▸ **THE TASK**:
Write out, without any change, the lines in the material below that run from the line with "verts.append(corner(back, low, -1))" through the line with "for i in range(len(outer)", both included.

▸ **EXTRACTED RECORDS**:
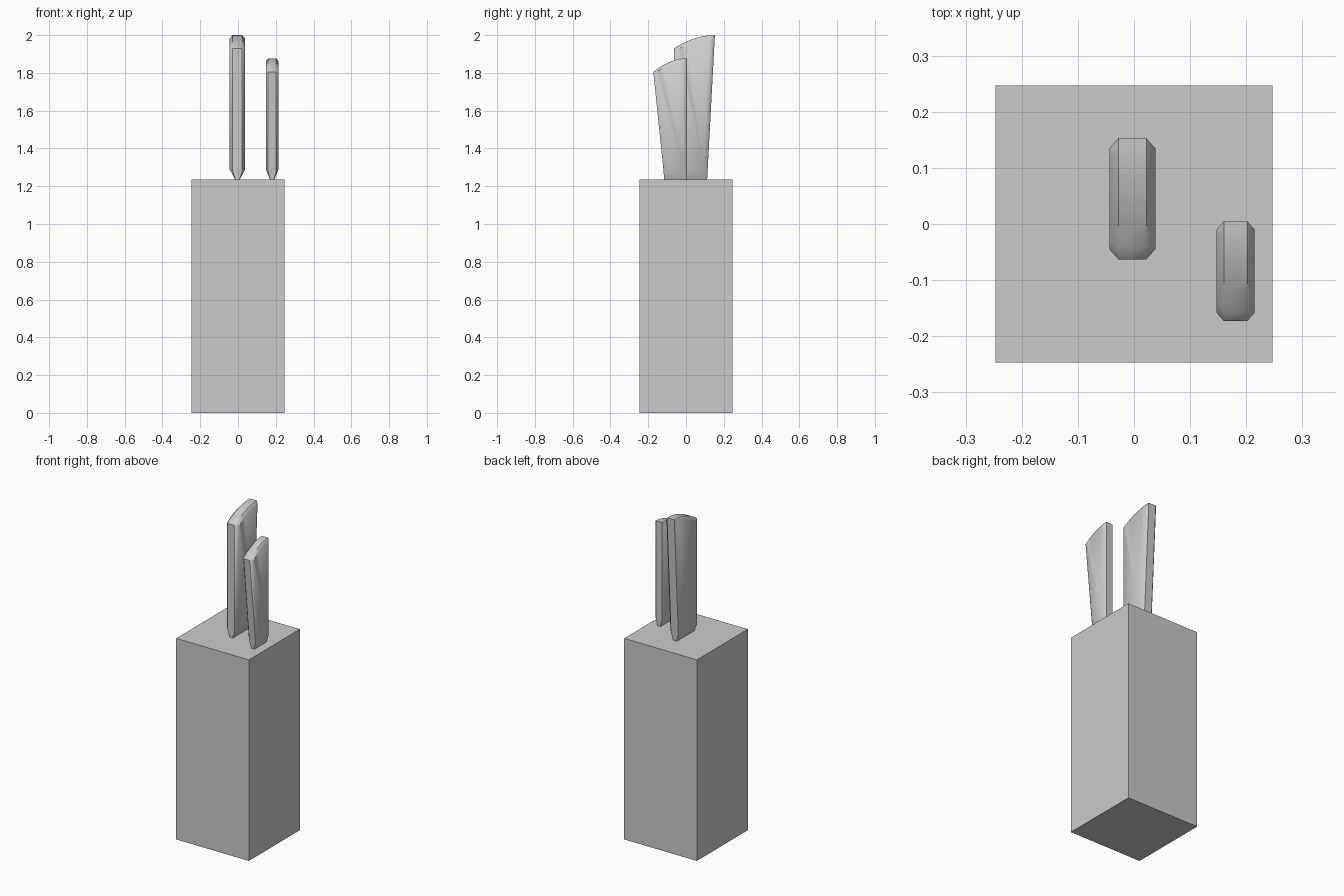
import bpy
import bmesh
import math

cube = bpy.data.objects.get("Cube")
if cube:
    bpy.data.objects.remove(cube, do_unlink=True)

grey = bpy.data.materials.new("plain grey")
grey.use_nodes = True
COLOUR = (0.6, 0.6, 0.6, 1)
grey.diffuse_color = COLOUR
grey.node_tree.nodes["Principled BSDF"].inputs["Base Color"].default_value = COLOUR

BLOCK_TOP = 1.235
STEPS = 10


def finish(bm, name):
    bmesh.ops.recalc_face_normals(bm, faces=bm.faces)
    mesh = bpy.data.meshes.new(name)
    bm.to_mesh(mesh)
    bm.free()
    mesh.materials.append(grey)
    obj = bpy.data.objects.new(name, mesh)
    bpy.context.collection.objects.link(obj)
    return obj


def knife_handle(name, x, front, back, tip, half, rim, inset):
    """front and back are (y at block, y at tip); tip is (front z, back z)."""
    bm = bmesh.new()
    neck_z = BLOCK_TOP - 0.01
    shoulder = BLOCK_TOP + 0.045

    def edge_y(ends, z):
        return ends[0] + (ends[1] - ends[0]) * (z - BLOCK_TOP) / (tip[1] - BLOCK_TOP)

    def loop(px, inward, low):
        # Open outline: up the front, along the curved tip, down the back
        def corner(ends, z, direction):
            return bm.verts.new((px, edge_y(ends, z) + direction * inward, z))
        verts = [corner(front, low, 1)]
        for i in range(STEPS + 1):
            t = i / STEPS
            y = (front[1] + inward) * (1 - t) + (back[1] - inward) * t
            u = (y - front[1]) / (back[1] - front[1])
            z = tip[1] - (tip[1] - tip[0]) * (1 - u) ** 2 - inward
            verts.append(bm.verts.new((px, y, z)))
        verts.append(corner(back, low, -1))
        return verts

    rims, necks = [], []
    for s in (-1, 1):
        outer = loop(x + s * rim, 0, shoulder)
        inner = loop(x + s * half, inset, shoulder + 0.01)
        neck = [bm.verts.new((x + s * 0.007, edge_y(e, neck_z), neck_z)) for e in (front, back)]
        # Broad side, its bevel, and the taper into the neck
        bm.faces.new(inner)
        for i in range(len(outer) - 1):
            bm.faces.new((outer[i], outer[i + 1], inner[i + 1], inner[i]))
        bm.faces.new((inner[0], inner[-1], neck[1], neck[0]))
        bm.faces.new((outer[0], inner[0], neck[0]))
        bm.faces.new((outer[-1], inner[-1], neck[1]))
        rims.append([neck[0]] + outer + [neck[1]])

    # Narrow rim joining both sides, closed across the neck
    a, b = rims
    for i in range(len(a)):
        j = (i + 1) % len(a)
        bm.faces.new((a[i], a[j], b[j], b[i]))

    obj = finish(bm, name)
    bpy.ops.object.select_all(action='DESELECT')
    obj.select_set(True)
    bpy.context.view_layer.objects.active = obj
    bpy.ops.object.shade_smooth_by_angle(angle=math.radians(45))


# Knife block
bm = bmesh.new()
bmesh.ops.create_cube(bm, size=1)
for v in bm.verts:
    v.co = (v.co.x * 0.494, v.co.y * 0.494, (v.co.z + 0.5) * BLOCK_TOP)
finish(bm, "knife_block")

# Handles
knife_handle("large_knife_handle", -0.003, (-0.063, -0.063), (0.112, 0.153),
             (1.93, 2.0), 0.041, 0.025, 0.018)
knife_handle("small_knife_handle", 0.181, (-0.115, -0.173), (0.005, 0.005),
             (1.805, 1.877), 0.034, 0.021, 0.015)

▸ **TASK RESPONSE**:
        verts.append(corner(back, low, -1))
        return verts

    rims, necks = [], []
    for s in (-1, 1):
        outer = loop(x + s * rim, 0, shoulder)
        inner = loop(x + s * half, inset, shoulder + 0.01)
        neck = [bm.verts.new((x + s * 0.007, edge_y(e, neck_z), neck_z)) for e in (front, back)]
        # Broad side, its bevel, and the taper into the neck
        bm.faces.new(inner)
        for i in range(len(outer) - 1):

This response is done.